Uganda coffee exports dropped 20 percent in April from the same month last year as a drop in prices made farmers reluctant to sell their stocks, but volumes may rise in the next two months, the industry regulator said on Wednesday.
An official at the state-run Uganda Coffee Development Authority (UCDA) said the country, one of the top producers of the beans in Africa, shipped 141,220 60-kg bags in April, down from 176,561 bags in the same period last year.
"A kilo of arabica dry cherries was going for around 10,000 shillings in mid March, but as we speak it's down to about 7,000 shillings," said a UCDA official.
Exports of coffee constitute a key source of hard currency for Uganda, which is also gearing up to become a top-50 crude oil producer.
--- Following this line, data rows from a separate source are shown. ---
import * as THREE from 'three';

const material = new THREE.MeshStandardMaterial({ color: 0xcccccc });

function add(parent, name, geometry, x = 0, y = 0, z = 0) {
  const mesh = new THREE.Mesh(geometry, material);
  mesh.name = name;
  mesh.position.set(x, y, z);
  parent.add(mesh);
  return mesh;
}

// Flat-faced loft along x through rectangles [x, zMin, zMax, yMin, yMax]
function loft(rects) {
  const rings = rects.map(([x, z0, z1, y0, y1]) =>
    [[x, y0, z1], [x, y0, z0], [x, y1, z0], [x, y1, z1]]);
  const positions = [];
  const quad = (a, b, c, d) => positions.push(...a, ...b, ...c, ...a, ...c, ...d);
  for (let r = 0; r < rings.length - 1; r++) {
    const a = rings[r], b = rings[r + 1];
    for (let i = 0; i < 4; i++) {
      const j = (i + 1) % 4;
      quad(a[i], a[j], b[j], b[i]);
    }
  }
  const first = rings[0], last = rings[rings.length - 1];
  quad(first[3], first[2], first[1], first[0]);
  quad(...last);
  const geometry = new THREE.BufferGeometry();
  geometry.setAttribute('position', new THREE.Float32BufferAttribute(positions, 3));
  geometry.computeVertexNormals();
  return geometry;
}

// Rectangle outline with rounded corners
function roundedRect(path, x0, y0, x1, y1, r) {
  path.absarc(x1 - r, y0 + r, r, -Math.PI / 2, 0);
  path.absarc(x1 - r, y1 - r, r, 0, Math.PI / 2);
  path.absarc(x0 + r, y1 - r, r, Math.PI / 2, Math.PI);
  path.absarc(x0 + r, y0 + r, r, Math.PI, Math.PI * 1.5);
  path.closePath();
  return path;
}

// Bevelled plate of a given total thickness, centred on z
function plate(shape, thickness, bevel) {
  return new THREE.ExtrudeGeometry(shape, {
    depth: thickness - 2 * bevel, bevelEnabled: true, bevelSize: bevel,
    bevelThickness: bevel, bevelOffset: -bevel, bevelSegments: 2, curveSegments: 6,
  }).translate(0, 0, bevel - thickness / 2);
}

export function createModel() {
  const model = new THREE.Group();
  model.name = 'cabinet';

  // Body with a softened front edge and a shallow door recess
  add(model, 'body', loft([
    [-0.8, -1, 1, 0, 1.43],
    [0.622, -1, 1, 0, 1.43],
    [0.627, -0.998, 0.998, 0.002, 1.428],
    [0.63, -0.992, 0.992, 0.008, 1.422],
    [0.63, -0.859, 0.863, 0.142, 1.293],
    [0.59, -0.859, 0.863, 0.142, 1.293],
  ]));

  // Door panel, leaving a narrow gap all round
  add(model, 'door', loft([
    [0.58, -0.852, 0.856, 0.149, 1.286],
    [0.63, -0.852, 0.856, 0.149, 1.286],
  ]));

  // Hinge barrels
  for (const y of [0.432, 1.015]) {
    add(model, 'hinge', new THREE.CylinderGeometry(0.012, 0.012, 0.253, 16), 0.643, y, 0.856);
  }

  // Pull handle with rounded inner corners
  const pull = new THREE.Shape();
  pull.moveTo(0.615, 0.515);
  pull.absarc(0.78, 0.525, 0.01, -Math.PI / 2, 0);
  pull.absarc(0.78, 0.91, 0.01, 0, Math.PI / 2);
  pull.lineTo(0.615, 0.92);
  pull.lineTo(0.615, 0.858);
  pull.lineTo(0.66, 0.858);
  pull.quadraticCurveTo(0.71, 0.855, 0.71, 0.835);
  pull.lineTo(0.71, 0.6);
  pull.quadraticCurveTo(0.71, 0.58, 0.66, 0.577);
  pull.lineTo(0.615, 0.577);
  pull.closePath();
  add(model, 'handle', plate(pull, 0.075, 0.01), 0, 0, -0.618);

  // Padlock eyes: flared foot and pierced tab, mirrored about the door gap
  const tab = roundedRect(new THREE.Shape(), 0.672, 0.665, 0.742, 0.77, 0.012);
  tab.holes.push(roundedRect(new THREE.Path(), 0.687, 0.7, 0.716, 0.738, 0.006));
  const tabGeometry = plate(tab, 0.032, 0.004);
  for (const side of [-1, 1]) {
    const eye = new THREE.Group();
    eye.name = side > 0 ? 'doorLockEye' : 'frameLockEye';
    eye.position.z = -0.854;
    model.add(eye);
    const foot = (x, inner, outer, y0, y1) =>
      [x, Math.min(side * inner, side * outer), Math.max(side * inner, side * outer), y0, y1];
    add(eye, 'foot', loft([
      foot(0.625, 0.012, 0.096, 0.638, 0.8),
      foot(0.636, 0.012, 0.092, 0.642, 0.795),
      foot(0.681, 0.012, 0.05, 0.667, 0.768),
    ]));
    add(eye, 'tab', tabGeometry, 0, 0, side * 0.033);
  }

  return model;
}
It cultivates mostly the robusta variety.
Exports are likely to edge up again in the next two months as stocks build up in the south and south-western regions, where the harvest is ongoing, the official said.
The two regions account for 45 percent of all annual coffee output, while central and eastern Uganda produce the rest.
"Hopefully prices (will) improve soon, but even if they don't, farmers can't keep piling up stocks ... the harvest season will force them to start selling to create room for new stock," the official said.